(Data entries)
────────────────────────────────────────

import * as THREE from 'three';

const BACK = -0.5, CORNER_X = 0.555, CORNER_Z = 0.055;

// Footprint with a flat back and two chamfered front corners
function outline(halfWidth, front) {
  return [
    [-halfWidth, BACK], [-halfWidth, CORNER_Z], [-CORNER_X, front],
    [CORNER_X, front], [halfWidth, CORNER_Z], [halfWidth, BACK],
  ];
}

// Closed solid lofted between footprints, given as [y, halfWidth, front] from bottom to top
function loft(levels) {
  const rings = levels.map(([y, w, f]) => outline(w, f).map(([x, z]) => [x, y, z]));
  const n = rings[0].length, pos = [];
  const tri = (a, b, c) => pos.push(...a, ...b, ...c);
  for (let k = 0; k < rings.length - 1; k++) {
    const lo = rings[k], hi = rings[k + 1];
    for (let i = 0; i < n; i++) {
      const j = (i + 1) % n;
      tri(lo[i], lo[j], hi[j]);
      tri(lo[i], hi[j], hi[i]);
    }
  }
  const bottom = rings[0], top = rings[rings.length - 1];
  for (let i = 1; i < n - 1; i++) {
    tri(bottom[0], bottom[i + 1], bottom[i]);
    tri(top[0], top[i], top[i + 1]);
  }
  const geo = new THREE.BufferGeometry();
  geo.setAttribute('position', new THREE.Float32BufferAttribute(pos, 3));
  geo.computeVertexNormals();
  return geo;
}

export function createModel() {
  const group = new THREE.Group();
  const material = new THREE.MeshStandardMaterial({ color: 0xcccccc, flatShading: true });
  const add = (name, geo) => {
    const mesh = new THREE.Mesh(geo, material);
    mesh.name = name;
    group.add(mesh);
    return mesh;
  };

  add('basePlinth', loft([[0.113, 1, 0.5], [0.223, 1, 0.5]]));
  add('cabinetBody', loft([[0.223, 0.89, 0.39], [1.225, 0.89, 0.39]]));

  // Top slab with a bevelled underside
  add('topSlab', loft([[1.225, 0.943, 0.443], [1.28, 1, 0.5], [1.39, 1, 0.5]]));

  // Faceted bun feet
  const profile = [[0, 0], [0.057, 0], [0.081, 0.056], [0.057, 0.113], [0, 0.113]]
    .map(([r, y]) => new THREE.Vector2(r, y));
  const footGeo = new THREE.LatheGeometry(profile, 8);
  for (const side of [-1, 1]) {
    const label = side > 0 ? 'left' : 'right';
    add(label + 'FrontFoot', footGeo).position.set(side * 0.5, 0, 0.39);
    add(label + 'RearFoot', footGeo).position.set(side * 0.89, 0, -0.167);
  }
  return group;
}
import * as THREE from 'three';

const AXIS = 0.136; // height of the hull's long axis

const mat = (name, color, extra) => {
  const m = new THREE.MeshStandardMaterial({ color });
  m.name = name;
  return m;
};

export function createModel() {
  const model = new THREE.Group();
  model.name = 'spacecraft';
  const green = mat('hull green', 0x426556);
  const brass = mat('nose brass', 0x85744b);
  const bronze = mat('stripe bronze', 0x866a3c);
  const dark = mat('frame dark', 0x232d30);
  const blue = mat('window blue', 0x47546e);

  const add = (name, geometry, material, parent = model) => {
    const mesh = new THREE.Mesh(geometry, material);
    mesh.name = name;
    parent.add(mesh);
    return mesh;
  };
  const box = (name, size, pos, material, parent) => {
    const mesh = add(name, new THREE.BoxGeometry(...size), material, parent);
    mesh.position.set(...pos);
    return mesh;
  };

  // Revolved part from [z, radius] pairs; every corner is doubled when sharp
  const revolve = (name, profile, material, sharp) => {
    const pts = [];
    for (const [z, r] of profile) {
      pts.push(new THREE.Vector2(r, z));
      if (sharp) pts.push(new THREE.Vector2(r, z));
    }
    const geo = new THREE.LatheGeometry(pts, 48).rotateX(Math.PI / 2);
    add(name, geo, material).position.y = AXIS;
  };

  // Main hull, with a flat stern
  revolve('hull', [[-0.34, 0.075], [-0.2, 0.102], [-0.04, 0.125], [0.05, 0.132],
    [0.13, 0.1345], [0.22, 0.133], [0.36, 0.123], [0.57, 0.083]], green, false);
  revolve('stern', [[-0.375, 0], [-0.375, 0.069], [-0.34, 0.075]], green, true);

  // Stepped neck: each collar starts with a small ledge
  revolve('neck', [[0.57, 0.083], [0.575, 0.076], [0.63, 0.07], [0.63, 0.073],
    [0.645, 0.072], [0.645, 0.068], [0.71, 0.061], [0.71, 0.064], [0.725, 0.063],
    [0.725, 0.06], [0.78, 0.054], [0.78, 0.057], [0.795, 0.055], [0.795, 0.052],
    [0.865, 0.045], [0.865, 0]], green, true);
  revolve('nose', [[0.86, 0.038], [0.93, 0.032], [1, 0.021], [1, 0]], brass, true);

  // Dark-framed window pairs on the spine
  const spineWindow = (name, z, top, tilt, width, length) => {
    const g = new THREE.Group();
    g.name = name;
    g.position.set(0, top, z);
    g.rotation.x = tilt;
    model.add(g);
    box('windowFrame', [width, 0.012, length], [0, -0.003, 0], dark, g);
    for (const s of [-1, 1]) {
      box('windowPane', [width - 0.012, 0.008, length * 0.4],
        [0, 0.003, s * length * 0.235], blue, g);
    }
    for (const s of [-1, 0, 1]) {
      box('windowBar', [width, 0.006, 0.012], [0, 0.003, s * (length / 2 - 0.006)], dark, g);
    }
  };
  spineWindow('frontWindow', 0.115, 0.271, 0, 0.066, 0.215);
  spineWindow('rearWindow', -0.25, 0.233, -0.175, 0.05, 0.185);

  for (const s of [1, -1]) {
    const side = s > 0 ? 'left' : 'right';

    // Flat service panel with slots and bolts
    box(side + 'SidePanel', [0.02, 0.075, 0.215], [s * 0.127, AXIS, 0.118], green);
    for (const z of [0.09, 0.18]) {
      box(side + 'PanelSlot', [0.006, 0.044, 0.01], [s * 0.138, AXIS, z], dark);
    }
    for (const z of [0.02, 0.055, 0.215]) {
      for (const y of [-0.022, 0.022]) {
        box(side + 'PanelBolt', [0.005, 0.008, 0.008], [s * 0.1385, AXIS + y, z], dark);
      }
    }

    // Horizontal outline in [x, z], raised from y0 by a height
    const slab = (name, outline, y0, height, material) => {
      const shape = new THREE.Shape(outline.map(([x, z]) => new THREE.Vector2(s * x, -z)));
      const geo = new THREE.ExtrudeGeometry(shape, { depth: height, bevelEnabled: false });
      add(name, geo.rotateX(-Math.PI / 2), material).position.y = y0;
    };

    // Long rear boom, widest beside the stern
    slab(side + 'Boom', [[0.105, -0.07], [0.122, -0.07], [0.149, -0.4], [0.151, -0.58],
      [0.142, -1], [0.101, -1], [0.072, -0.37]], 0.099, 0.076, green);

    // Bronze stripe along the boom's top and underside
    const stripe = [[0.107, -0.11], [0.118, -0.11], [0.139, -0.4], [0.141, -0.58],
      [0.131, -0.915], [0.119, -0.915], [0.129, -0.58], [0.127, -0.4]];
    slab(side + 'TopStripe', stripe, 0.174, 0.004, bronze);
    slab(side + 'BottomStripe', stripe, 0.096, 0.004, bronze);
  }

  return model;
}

────────────────────────────────────────

◆ YOUR OBJECTIVE ◆
Find "with" in the preceding records. Copy each line that holds it.

◆ WRITTEN RESPONSE ◆
// Footprint with a flat back and two chamfered front corners
  // Top slab with a bevelled underside
  // Main hull, with a flat stern
  // Stepped neck: each collar starts with a small ledge
    // Flat service panel with slots and bolts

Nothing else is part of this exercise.